The launch of the first Bitcoin Futures ETF in the United States has reignited the debate over the safety of cryptocurrency-backed investment products. Many other countries are wrestling with the details of approving investment products backed by unregulated and volatile digital assets. One of them happens to be Australia.
Earlier today, the country’s corporate financial watchdog issued a new set of guidelines. Its goal is to protect investors and increase transparency. This comes just a week after a senate committee report urging the country to enact new digital asset laws, which would increase Australia’s stake in the global crypto competition.
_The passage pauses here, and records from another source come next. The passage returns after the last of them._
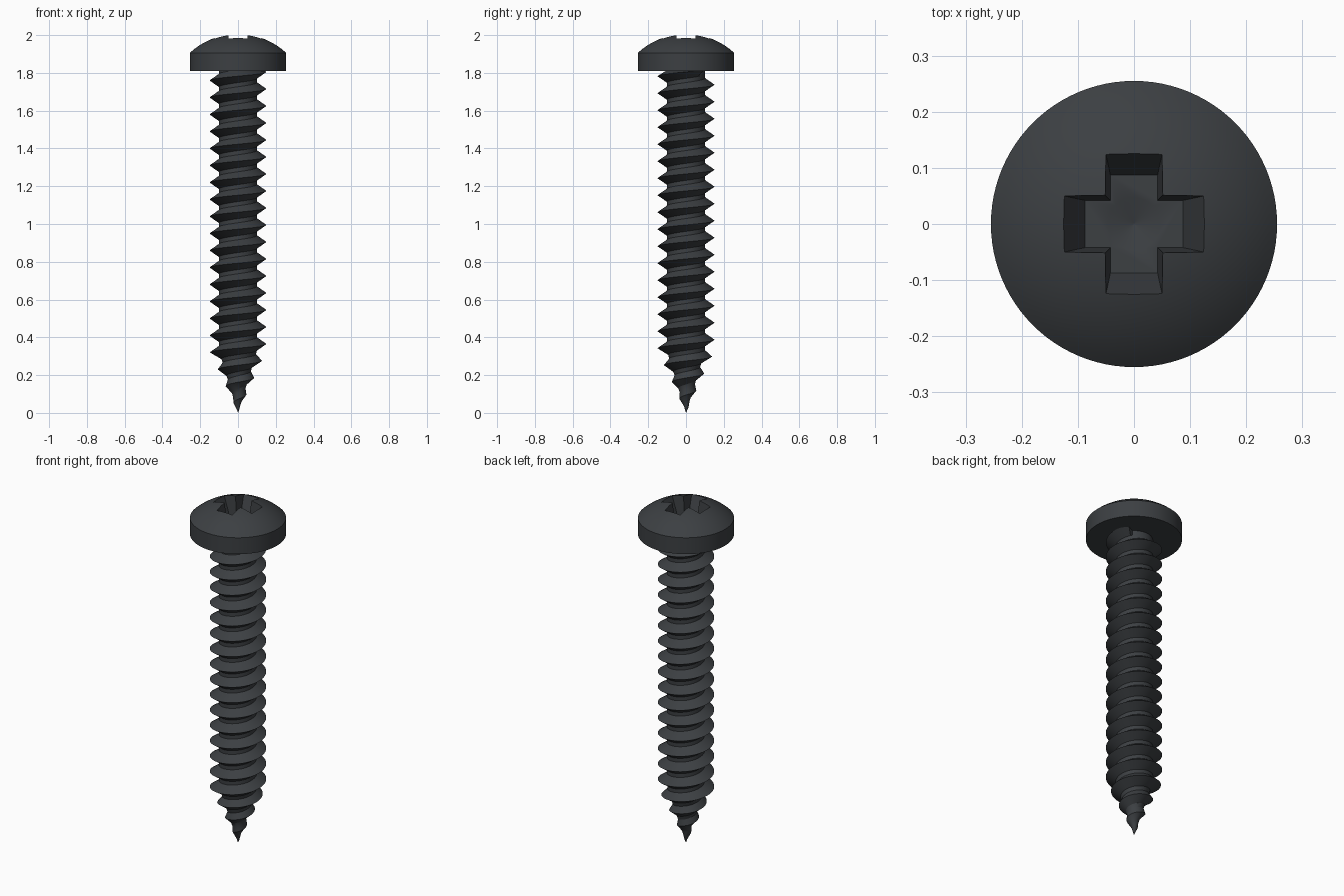
import bpy, bmesh, math

if "Cube" in bpy.data.objects:
    bpy.data.objects.remove(bpy.data.objects["Cube"])

PITCH, CORE, CREST = 0.09, 0.1, 0.15
TAPER, TOP = 0.325, 1.815
SEG = 64

mat = bpy.data.materials.new("dark_steel")
mat.diffuse_color = (0.045, 0.05, 0.055, 1)
mat.use_nodes = True
mat.node_tree.nodes["Principled BSDF"].inputs["Base Color"].default_value = mat.diffuse_color


def make_object(name, bm):
    bmesh.ops.remove_doubles(bm, verts=bm.verts, dist=1e-5)
    bmesh.ops.dissolve_degenerate(bm, edges=bm.edges, dist=1e-5)
    bmesh.ops.recalc_face_normals(bm, faces=bm.faces)
    mesh = bpy.data.meshes.new(name)
    bm.to_mesh(mesh)
    bm.free()
    mesh.materials.append(mat)
    ob = bpy.data.objects.new(name, mesh)
    bpy.context.collection.objects.link(ob)
    return ob


def select_only(ob):
    bpy.ops.object.select_all(action='DESELECT')
    ob.select_set(True)
    bpy.context.view_layer.objects.active = ob


def smooth(ob):
    select_only(ob)
    bpy.ops.object.shade_smooth_by_angle(angle=math.radians(30))


def loft(bm, rings):
    loops = [[bm.verts.new(p) for p in ring] for ring in rings]
    for a, b in zip(loops, loops[1:]):
        n = len(a)
        for i in range(n):
            bm.faces.new((a[i], a[(i + 1) % n], b[(i + 1) % n], b[i]))
    bm.faces.new(loops[0])
    bm.faces.new(loops[-1])


def circle(r, z, n=96):
    return [(r * math.cos(2 * math.pi * i / n), r * math.sin(2 * math.pi * i / n), z)
            for i in range(n)]


# Threaded shank: helical tooth profile, tapering to a point
tooth = [(-0.034, CORE), (0.0, CREST), (0.034, CORE)]
bm = bmesh.new()
columns = []
for i in range(SEG + 1):
    a = 2 * math.pi * i / SEG
    col = []
    for k in range(-6, 23):
        for off, r in tooth:
            z = 0.005 + PITCH * (k + i / SEG) + off
            if z >= TOP:
                z, r = TOP, CORE
            z = max(z, 0)
            r *= min(z / TAPER, 1)
            col.append(bm.verts.new((r * math.cos(a), r * math.sin(a), z)))
    columns.append(col)
for a, b in zip(columns, columns[1:]):
    for j in range(len(a) - 1):
        bm.faces.new((a[j], b[j], b[j + 1], a[j + 1]))
shank = make_object("threaded_shank", bm)
smooth(shank)

# Pan head: straight rim with a shallow spherical dome
R, RIM, APEX = 0.375, 0.255, 2.006
rings = [circle(RIM, 1.81)]
half = math.asin(RIM / R)
for i in range(14):
    t = half * (1 - i / 14)
    rings.append(circle(R * math.sin(t), APEX - R * (1 - math.cos(t))))
bm = bmesh.new()
loft(bm, rings)
head = make_object("pan_head", bm)


# Cross recess cutter with tapered arms
def cross(w, l, z):
    pts = []
    for q in range(4):
        c, s = round(math.cos(q * math.pi / 2)), round(math.sin(q * math.pi / 2))
        for x, y in ((l, -w), (l, w), (w, w)):
            pts.append((x * c - y * s, x * s + y * c, z))
    return pts


bm = bmesh.new()
loft(bm, [cross(0.042, 0.087, 1.885), cross(0.053, 0.139, 2.02)])
recess = make_object("cross_recess_cutter", bm)

# Conical dimple at the bottom of the recess
bm = bmesh.new()
loft(bm, [circle(0.002, 1.862, 32), circle(0.047, 1.885, 32), circle(0.047, 1.9, 32)])
dimple = make_object("dimple_cutter", bm)

for cutter in (recess, dimple):
    cutter.hide_render = True
    mod = head.modifiers.new(cutter.name, 'BOOLEAN')
    mod.operation = 'DIFFERENCE'
    mod.solver = 'EXACT'
    mod.object = cutter
    select_only(head)
    bpy.ops.object.modifier_apply(modifier=mod.name)
    bpy.data.objects.remove(cutter)
smooth(head)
The Australian Securities and Investment Commission (ASIC) issued guidelines aimed primarily at how product issuers and market participants can become more regulatory compliant in relation to crypto-asset ETPs. Those who hold the underlying assets in a crypto-ETP, for example, will need to obtain a license. The ASIC has added a new “crypto-asset” section to the licensing applications for such holders.
In essence, the watchdog has given the go-ahead for the creation of cryptocurrency-backed funds for retail investors. Only products linked to Bitcoin and Ether, however, will be eligible for approval. This is because the watchdog insisted on including only crypto assets with transparent pricing mechanisms, institutional backing, and a relevant futures market, leaving only the top two cryptocurrencies as considerations.
The guidance also included best practices for market participants. This emphasizes how investment products must be admitted and supervised by market participants, as well as how product issuers must establish and operate them.
The agency’s guidance covered key areas such as disclosure, risk management, pricing methodologies, custody of crypto-assets, and admission and monitoring standards.
Cathie Armour, Commissioner of ASIC, stated,
“In Australia, we recognize the interest in and demand for ETPs and other investment products that hold crypto-assets… Crypto-assets have unique characteristics and risks that product issuers and market participants must consider in order to meet their existing regulatory obligations.”
Back in July, the ASIC warned that a Bitcoin ETP could be risky, and that the country should proceed with caution if it wants to create its own crypto-backed investment products. It had also solicited feedback from market participants on the matter.
This was in response to reports that the country’s Securities Exchange (ASX) was considering launching Australia’s first crypto-ETF by the end of the year and was evaluating a number of ETF applications for this purpose.
The new guidelines are expected to resurrect efforts by fund managers in the country to launch a crypto-backed ETF, including BetaShares, VanEck, and Cosmos Asset Management, which currently have products in the works. In any case, two ETFs with crypto exposure were listed on the Chi-X this month, and another is set to begin trading on the ASX in November.